|MARINERS (43-55)||Δ Ms||RED SOX (59-37)||EDGE|
|HITTING (wOBA)||-117.2 (30th)||3.3||103.4 (1st)||Boston|
|FIELDING||26.8 (4th)||-0.1||55.5 (1st)||Boston|
|ROTATION (tRA)||32.6 (5th)||-2.4||-4.9 (17th)||Seattle|
|BULLPEN (tRA)||-3.8 (19th)||-2.2||28.7 (1st)||Boston|
|OVERALL(RAA)||-61.6 (25th)||-1.5||182.6 (1st)||BOSTON|

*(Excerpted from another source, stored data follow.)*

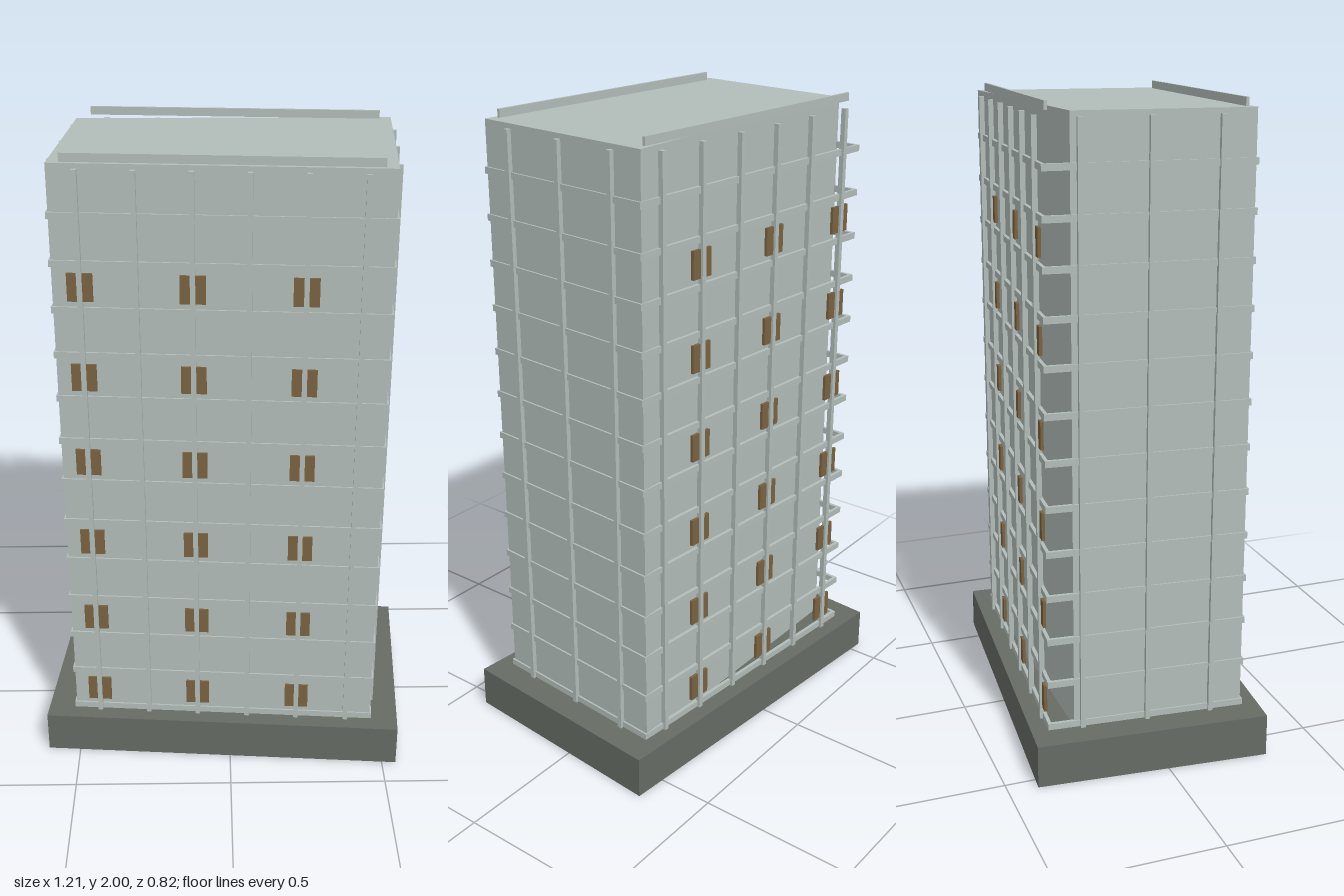
import * as THREE from 'three';

const ANGLE = -0.0815;           // the tower stands slightly turned on its plot
const W = 0.972, D = 0.612;      // facade grid width and depth
const BASE_TOP = 0.135, ROOF = 1.975;

export function createModel() {
  const concrete = new THREE.MeshStandardMaterial({ color: 0xb2bdb9 });
  concrete.name = 'pale concrete';
  const plinthGrey = new THREE.MeshStandardMaterial({ color: 0x666b64 });
  plinthGrey.name = 'plinth grey';
  const brown = new THREE.MeshStandardMaterial({ color: 0x7a6240 });
  brown.name = 'brown panel';

  const model = new THREE.Group();
  model.name = 'towerBlock';
  const turned = new THREE.Group();
  turned.name = 'turnedParts';
  turned.rotation.y = ANGLE;
  model.add(turned);

  const box = (parent, name, mat, [w, h, d], [x, y, z]) => {
    const mesh = new THREE.Mesh(new THREE.BoxGeometry(w, h, d), mat);
    mesh.name = name;
    mesh.position.set(x, y, z);
    parent.add(mesh);
  };
  const group = (name) => {
    const g = new THREE.Group();
    g.name = name;
    turned.add(g);
    return g;
  };

  // Plinth, a hair above the ground so the body's underside shows
  box(turned, 'plinth', plinthGrey, [1.154, BASE_TOP - 0.001, 0.726], [0, BASE_TOP / 2 + 0.0005, 0]);

  // Body: turned at front and sides, its back wall cut square
  const plan = [[-0.509, 0.265], [0.459, 0.345], [0.509, -0.269], [-0.466, -0.269]];
  const shape = new THREE.Shape(plan.map(([x, z]) => new THREE.Vector2(x, -z)));
  const bodyGeometry = new THREE.ExtrudeGeometry(shape, { depth: ROOF, bevelEnabled: false });
  bodyGeometry.rotateX(-Math.PI / 2);
  const body = new THREE.Mesh(bodyGeometry, concrete);
  body.name = 'body';
  model.add(body);

  // Floor bands running all the way round
  const bands = group('floorBands');
  const t = 0.011;
  for (let i = 0; i < 13; i++) {
    const y = 0.147 + i * 0.14;
    for (const s of [-1, 1]) {
      box(bands, 'longBand', concrete, [W + t, 0.02, t], [0, y, s * D / 2]);
      box(bands, 'shortBand', concrete, [t, 0.02, D - t], [s * W / 2, y, 0]);
    }
  }

  // Vertical mullions, one in the middle of each bay
  const mullions = group('mullions');
  const top = 1.96, h = top - BASE_TOP, my = (top + BASE_TOP) / 2;
  const bayX = (i) => (i - 2.5) * W / 6;
  for (const s of [-1, 1]) {
    for (let i = 0; i < 6; i++) {
      box(mullions, 'longSideMullion', concrete, [0.015, h, 0.016], [bayX(i), my, s * (D / 2 + 0.006)]);
    }
    for (let i = -1; i <= 1; i++) {
      box(mullions, 'endMullion', concrete, [0.016, h, 0.015], [s * (W / 2 + 0.006), my, i * D / 3]);
    }
  }

  // Brown panels behind every other mullion, on alternate floors
  const panels = group('panels');
  for (const s of [-1, 1]) {
    for (const bay of [0, 2, 4]) {
      for (let floor = 0; floor < 6; floor++) {
        box(panels, 'panel', brown, [0.075, 0.085, 0.0095], [bayX(bay), 0.217 + floor * 0.28, s * (D / 2 + 0.002)]);
      }
    }
  }

  // Roof rails along the two long sides
  for (const s of [-1, 1]) {
    box(turned, 'roofRail', concrete, [0.9, 0.025, 0.009], [0, ROOF + 0.0125, s * 0.288]);
  }
  return model;
}
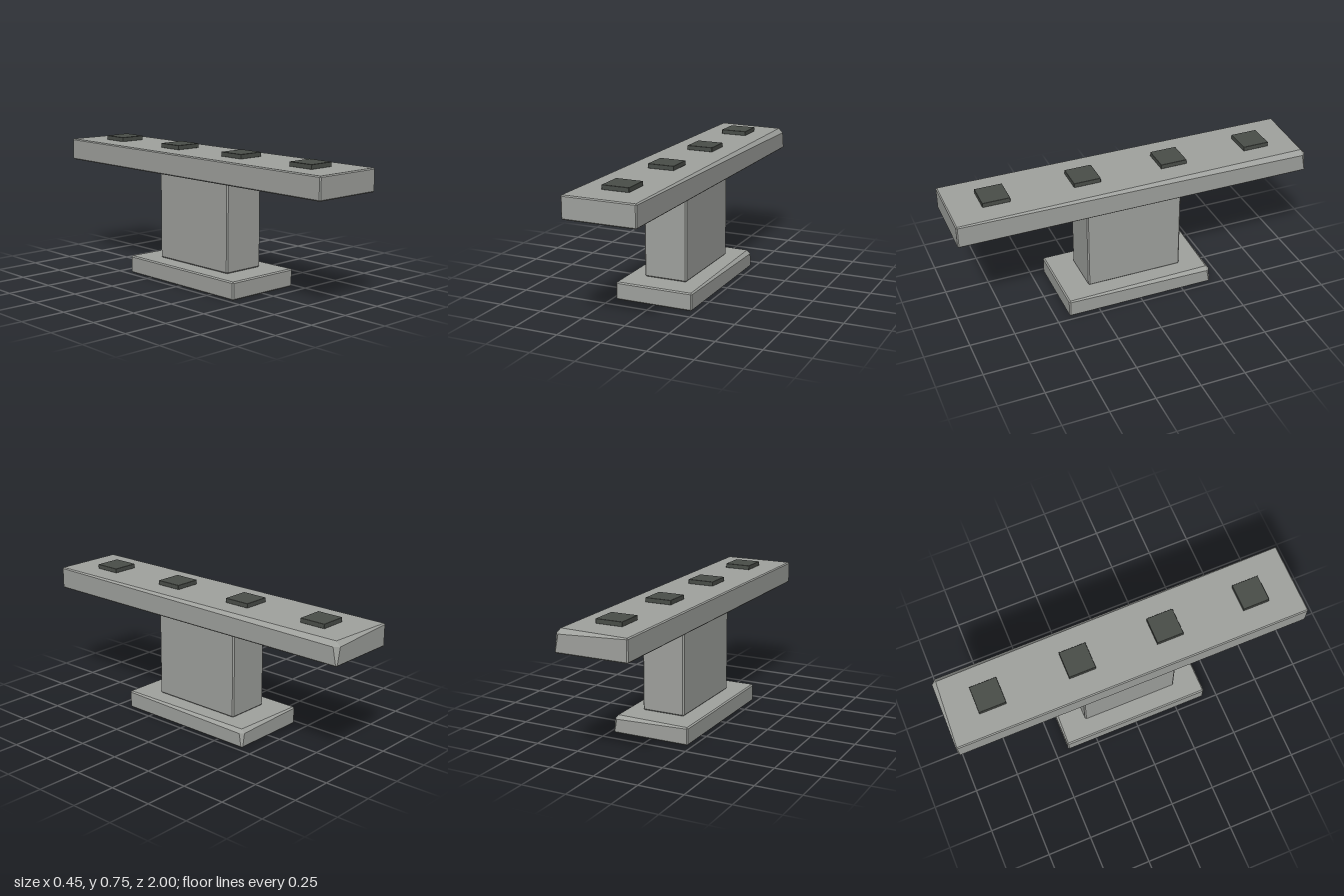
import * as THREE from 'three';
import { ConvexGeometry } from 'three/addons/geometries/ConvexGeometry.js';

// Box with chamfered edges; "nick" is the larger cut at the top, +x, -z corner.
function chamferedBox(w, h, d, chamfer, nick = chamfer) {
  const points = [];
  for (const sx of [-1, 1]) for (const sy of [-1, 1]) for (const sz of [-1, 1]) {
    const c = sx > 0 && sy > 0 && sz < 0 ? nick : chamfer;
    const x = w / 2, y = h / 2, z = d / 2;
    points.push(
      new THREE.Vector3(sx * x, sy * (y - c), sz * (z - c)),
      new THREE.Vector3(sx * (x - c), sy * y, sz * (z - c)),
      new THREE.Vector3(sx * (x - c), sy * (y - c), sz * z)
    );
  }
  return new ConvexGeometry(points);
}

export function createModel() {
  const model = new THREE.Group();
  model.name = 'pedestalBench';

  const stone = new THREE.MeshStandardMaterial({ color: 0xa0a29e });
  stone.name = 'greyStone';
  const dark = new THREE.MeshStandardMaterial({ color: 0x4a4e49 });
  dark.name = 'darkPad';

  function add(name, geometry, material, y, z = 0) {
    const mesh = new THREE.Mesh(geometry, material);
    mesh.name = name;
    mesh.position.set(0, y, z);
    model.add(mesh);
  }

  // Foot slab, upright block and long top slab
  add('base', chamferedBox(0.45, 0.1, 0.85, 0.007, 0.02), stone, 0.052);
  add('column', chamferedBox(0.25, 0.5, 0.55, 0.007), stone, 0.352);
  add('topSlab', chamferedBox(0.41, 0.124, 2, 0.006, 0.025), stone, 0.664);

  // Row of square pads along the top
  const pad = chamferedBox(0.15, 0.025, 0.15, 0.001);
  [-0.75, -0.25, 0.25, 0.75].forEach((z, i) => add(`pad${i + 1}`, pad, dark, 0.738, z));

  return model;
}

I have a memory of a time, I think I was about eight, when I was at the Little League year that transitioned from coach pitch to kid pitch for the first time. Mostly, I enjoyed that because I liked pitching and because I remember feeling that this was more like baseball. Coach pitch was kind of silly. However there was a downside to the change. In coach pitch, the league used these sort of composite baseballs. The balls were more rubber-based and the seams were prefabricated, not sewn into a leather hide. I think those were more durable and since the balls were used at the lower levels, who cares?
Those balls also happened to be a bit softer. They have more give to them and though that meant it was more difficult to hit them for a lot of power (because they yielded to compression more easily), it also meant they hurt less when you mishit them. That part I liked because I was never a strong hitter. I was young for the league and was a scrawny kid. I learned quickly to be the Willie Bloomquist of Little League. I hustled, I was versatile on defense and I would crowd the plate. Since this was the first year that kids pitched to other kids, they were wild and I made a non-existent living by drawing walks or getting plunked.
So I liked those rubber balls because when they hit me, which seemed to happen about once a game, they would hurt less. Also, when forced to make a usually futile swing -- it didn't help that unbeknownst to me at the time, my natural vision was starting to go. Baseball's are hard to hit when they're blurry! -- the contact would ring back on my hands less harshly. It made me more confident at the plate.
Now, some of those balls were still floating around in kid pitch. I don't remember whose responsibility bringing the balls were, but there was always a couple coach-pitch ones mixed in with the regular hard balls and they'd end up laying near the dugout in that haphazard pool of balls used by the fielders to warm up during the half-inning switches. I made it a habit then, when my team was transitioning to batting, to try my best to glove the ball on the mound as I came off the field if it was a hardball and then slyly attempt to toss a coach-pitch ball out there without anyone noticing.
That is the Mariners. A group of scrawny kids over matched at the plate and desperately hoping nobody notices that they're trying to pull off a switch to an easier ball to hit. I can't blame them. After all, nobody in my Little League ever walked on three pitches.
Fri 22 Jul 16:10
|FELIX HERNANDEZ||JOHN LACKEY|
The Red Sox are a juggernaut of a team, but they have some weaknesses. So far, John Lackey has been their biggest in a mix of flukey categories and real warning categories. He wasn't exceptional for Boston last year either. The Red Sox have two absolute dragging contracts in their starting rotation alone and whatever. Of course they get Josh Reddick to come up and wOBA a million. Of course they do.
Sat 23 Jul 16:10
|BLAKE BEAVAN||JOSH BECKETT|
Hey, you're not Erik Bedard! You're still Blake Beavan! With a limitation coming soon on Michael Pineda's innings -- supposedly -- I suppose Beavan might stick around or perhaps come back in September when the rosters expand. That's something I guess, since the most likely scenario is that the Mariners will need a starter to replace Erik Bedard in 2012. If Beavan can use the time now to show that he's a serviceable option for the back of the 2012 rotation, then huzzah!
Also, with Josh Lueke's new promotion, I can finally write this. Last year Seattle traded Cliff Lee to the Rangers for Justin Smoak, Blake Beavan, Josh Lueke and Matt Lawson. Zduriencik later traded Lawson for Aaron Laffey straight up so in effect the Mariners gained Smoak, Beavan, Laffey and Lueke. All four of them are now on the Mariners' active roster.
Sun 24 Jul 10:35
|MICHAEL PINEDA||TIM WAKEFIELD|
Taking the two starting pitchers, and their respective most used pitch, has there ever been a bigger mismatch in speed than this one? It's almost 30 miles per hour! I will amuse myself with that for an inning or two before the frustration of the Mariners not hitting a knuckleball overwhelms me. Of all the pitches out there, I feel watching a team hack away at a knuckleball is the most irritating. Congratulations, Mariners, you're going to get bested by air currents.